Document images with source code

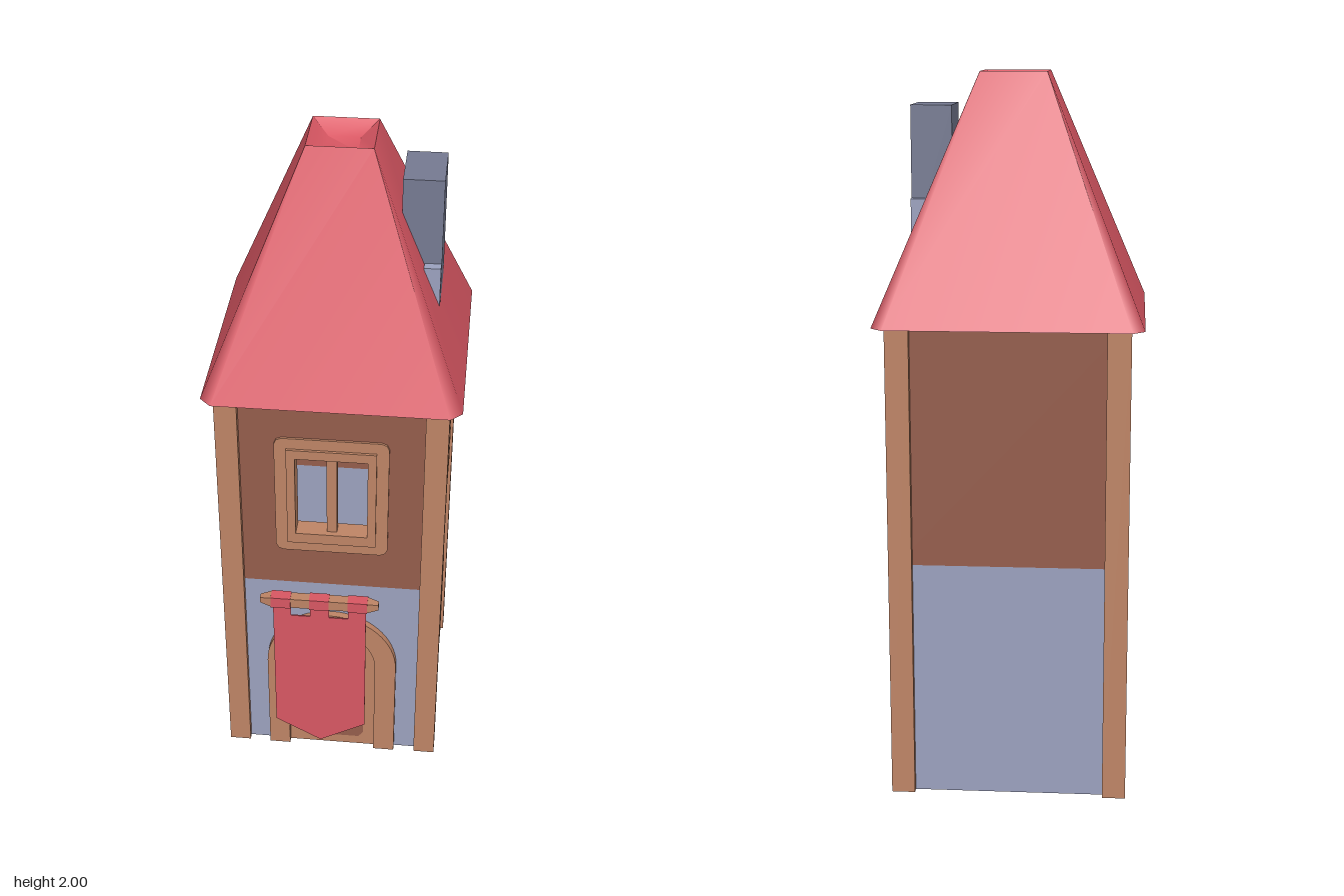
import * as THREE from 'three';

const mat = (name, color) => {
  const m = new THREE.MeshStandardMaterial({ color });
  m.name = name;
  return m;
};

export function createModel() {
  const red = mat('red', 0xd95763);
  const wood = mat('wood', 0xbf8566);
  const darkWood = mat('dark wood', 0x955d4c);
  const stone = mat('stone', 0x9ca2bf);
  const slate = mat('slate', 0x767b92);

  const model = new THREE.Group();
  const house = new THREE.Group();
  house.name = 'house';
  house.position.z = -0.143;
  model.add(house);

  const add = (parent, name, geometry, material, x = 0, y = 0, z = 0) => {
    const mesh = new THREE.Mesh(geometry, material);
    mesh.name = name;
    mesh.position.set(x, y, z);
    parent.add(mesh);
    return mesh;
  };
  const box = (parent, name, material, w, h, d, x, y, z) =>
    add(parent, name, new THREE.BoxGeometry(w, h, d), material, x, y, z);
  // Extrudes a shape from z0 to z1
  const plate = (parent, name, material, shape, z0, z1) =>
    add(parent, name, new THREE.ExtrudeGeometry(shape, { depth: z1 - z0, bevelEnabled: false, curveSegments: 16 }), material, 0, 0, z0);
  const poly = (pts) => new THREE.Shape(pts.map(([x, y]) => new THREE.Vector2(x, y)));
  // Rectangle of half width w with cut corners c
  const rect = (w, y0, y1, c = 0) => poly(c
    ? [[-w + c, y0], [w - c, y0], [w - c * 0.3, y0 + c * 0.3], [w, y0 + c], [w, y1 - c], [w - c * 0.3, y1 - c * 0.3],
      [w - c, y1], [-w + c, y1], [-w + c * 0.3, y1 - c * 0.3], [-w, y1 - c], [-w, y0 + c], [-w + c * 0.3, y0 + c * 0.3]]
    : [[-w, y0], [w, y0], [w, y1], [-w, y1]]);
  const withHole = (shape, hole) => {
    if (hole) shape.holes.push(hole);
    return shape;
  };

  // Window sizes: plate, ring and opening as [half width, bottom, top]
  const UPPER = { plate: [0.165, 0.8, 1.205], ring: [0.13, 0.835, 1.17], open: [0.105, 0.87, 1.14], mullion: true };
  const LOWER = { plate: [0.105, 0.14, 0.54], ring: [0.07, 0.17, 0.505], open: [0.04, 0.2, 0.475] };
  const addWindow = (parent, w) => {
    const g = new THREE.Group();
    g.name = 'window';
    parent.add(g);
    plate(g, 'windowSurround', wood, withHole(rect(...w.plate, 0.022), rect(...w.ring)), 0.309, 0.317);
    plate(g, 'windowFrame', wood, withHole(rect(...w.ring), rect(...w.open)), 0.265, 0.325);
    if (w.mullion) box(g, 'windowMullion', wood, 0.03, 0.28, 0.035, 0, 1.005, 0.29);
  };

  // Four walls: stone below, timber above
  const addWall = (name, angle, halfWidth, upper, lower) => {
    const g = new THREE.Group();
    g.name = name;
    g.rotation.y = angle;
    house.add(g);
    plate(g, 'lowerWall', stone, withHole(rect(halfWidth, 0, 0.67), lower && rect(...lower.ring)), 0.275, 0.31);
    plate(g, 'upperWall', darkWood, withHole(rect(halfWidth, 0.67, 1.335), upper && rect(...upper.ring)), 0.275, 0.31);
    if (upper) addWindow(g, upper);
    if (lower) addWindow(g, lower);
    return g;
  };
  const front = addWall('frontWall', 0, 0.31, UPPER, null);
  addWall('leftWall', Math.PI / 2, 0.275, UPPER, LOWER);
  addWall('backWall', Math.PI, 0.31, null, null);
  addWall('rightWall', -Math.PI / 2, 0.275, UPPER, LOWER);

  // Corner posts
  for (const x of [-1, 1]) for (const z of [-1, 1])
    box(house, 'cornerPost', wood, 0.065, 1.338, 0.065, x * 0.2975, 0.669, z * 0.2975);

  // Arched door
  const arch = (r) => {
    const s = new THREE.Shape();
    s.moveTo(-r, 0);
    s.lineTo(r, 0);
    s.lineTo(r, 0.36);
    s.absarc(0, 0.36, r, 0, Math.PI, false);
    s.closePath();
    return s;
  };
  const frame = new THREE.Shape();
  frame.moveTo(0.135, 0);
  frame.lineTo(0.2, 0);
  frame.lineTo(0.2, 0.36);
  frame.absarc(0, 0.36, 0.2, 0, Math.PI, false);
  frame.lineTo(-0.2, 0);
  frame.lineTo(-0.135, 0);
  frame.lineTo(-0.135, 0.36);
  frame.absarc(0, 0.36, 0.135, Math.PI, 0, true);
  frame.closePath();
  plate(front, 'doorFrame', wood, frame, 0.305, 0.332);
  plate(front, 'doorLeaf', wood, arch(0.136), 0.305, 0.314);

  // Dark door panel with a scooped top around the glass
  const panel = new THREE.Shape();
  panel.moveTo(-0.085, 0.035);
  panel.lineTo(0.085, 0.035);
  panel.lineTo(0.1, 0.055);
  panel.lineTo(0.1, 0.19);
  panel.lineTo(0.09, 0.3);
  panel.lineTo(0.1, 0.34);
  panel.lineTo(0.09, 0.42);
  panel.absarc(0, 0.42, 0.088, 0, Math.PI, true);
  panel.lineTo(-0.1, 0.34);
  panel.lineTo(-0.09, 0.3);
  panel.lineTo(-0.1, 0.19);
  panel.lineTo(-0.1, 0.055);
  panel.closePath();
  plate(front, 'doorPanel', darkWood, panel, 0.313, 0.317);
  plate(front, 'doorInset', wood, rect(0.062, 0.072, 0.298), 0.316, 0.319);
  plate(front, 'doorGlass', stone,
    poly([[-0.055, 0.105], [0.055, 0.105], [0.006, 0.188], [0.06, 0.28], [0.05, 0.298], [-0.05, 0.298], [-0.06, 0.28], [-0.006, 0.188]]), 0.318, 0.321);
  plate(front, 'doorSill', slate, rect(0.058, 0.072, 0.105), 0.318, 0.321);

  // Roof: rings of eight points, smooth sides, sunken top
  const ring = (h, c, y) => [[h, h - c], [h - c, h], [c - h, h], [-h, h - c], [-h, c - h], [c - h, -h], [h - c, -h], [h, c - h]]
    .map(([x, z]) => [x, y, z]);
  const loft = (rings, cap) => {
    const pos = rings.flat(2);
    const index = [];
    for (let r = 0; r < rings.length - 1; r++)
      for (let i = 0; i < 8; i++) {
        const a = r * 8 + i, b = r * 8 + ((i + 1) % 8);
        index.push(a, a + 8, b, b, a + 8, b + 8);
      }
    const last = (rings.length - 1) * 8;
    if (cap) for (let i = 1; i < 7; i++) index.push(last, last + i + 1, last + i);
    const g = new THREE.BufferGeometry();
    g.setAttribute('position', new THREE.Float32BufferAttribute(pos, 3));
    g.setIndex(index);
    g.computeVertexNormals();
    return g;
  };
  add(house, 'roofSlopes', loft([ring(0.365, 0.033, 1.335), ring(0.092, 0.001, 2)], false), red);
  add(house, 'roofTop', loft([ring(0.092, 0.001, 2), ring(0.045, 0.001, 1.965)], true), red);
  add(house, 'roofUnderside', loft([ring(0.05, 0.001, 1.336), ring(0.365, 0.033, 1.335)].map((r) => r), false), red);
  box(house, 'ceiling', red, 0.2, 0.002, 0.2, 0, 1.3375, 0);

  // Chimney with side shoulders
  const chimney = new THREE.Group();
  chimney.name = 'chimney';
  model.add(chimney);
  box(chimney, 'chimneyStack', slate, 0.113, 0.38, 0.172, 0.2255, 1.72, -0.147);
  for (const s of [-1, 1])
    box(chimney, 'chimneyShoulder', stone, 0.047, 0.12, 0.03, 0.2575, 1.598, -0.147 + s * 0.099);

  // Banner on a striped pole
  const banner = new THREE.Group();
  banner.name = 'banner';
  banner.position.z = 0.493;
  model.add(banner);
  plate(banner, 'bannerCloth', red, poly([[0, 0.345], [0.13, 0.42], [0.13, 0.88], [0.08, 0.88], [0.08, 0.83], [0.027, 0.83],
    [0.027, 0.88], [-0.027, 0.88], [-0.027, 0.83], [-0.08, 0.83], [-0.08, 0.88], [-0.13, 0.88], [-0.13, 0.42]]), -0.002, 0.002);
  box(banner, 'pole', wood, 0.27, 0.03, 0.03, 0, 0.885, 0);
  for (const x of [-0.107, 0, 0.107])
    box(banner, 'poleSleeve', red, 0.055, 0.034, 0.034, x, 0.885, 0);
  for (const s of [-1, 1]) {
    let tip = new THREE.CylinderGeometry(0.012, 0.022, 0.03, 4).rotateY(Math.PI / 4).rotateZ(-s * Math.PI / 2).toNonIndexed();
    tip.computeVertexNormals();
    add(banner, 'poleTip', tip, wood, s * 0.15, 0.885, 0);
  }
  return model;
}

**WORK INSTRUCTION**:
Write only the number of lines in the entries that contain the word "return".

**ANSWER SECTION**:
7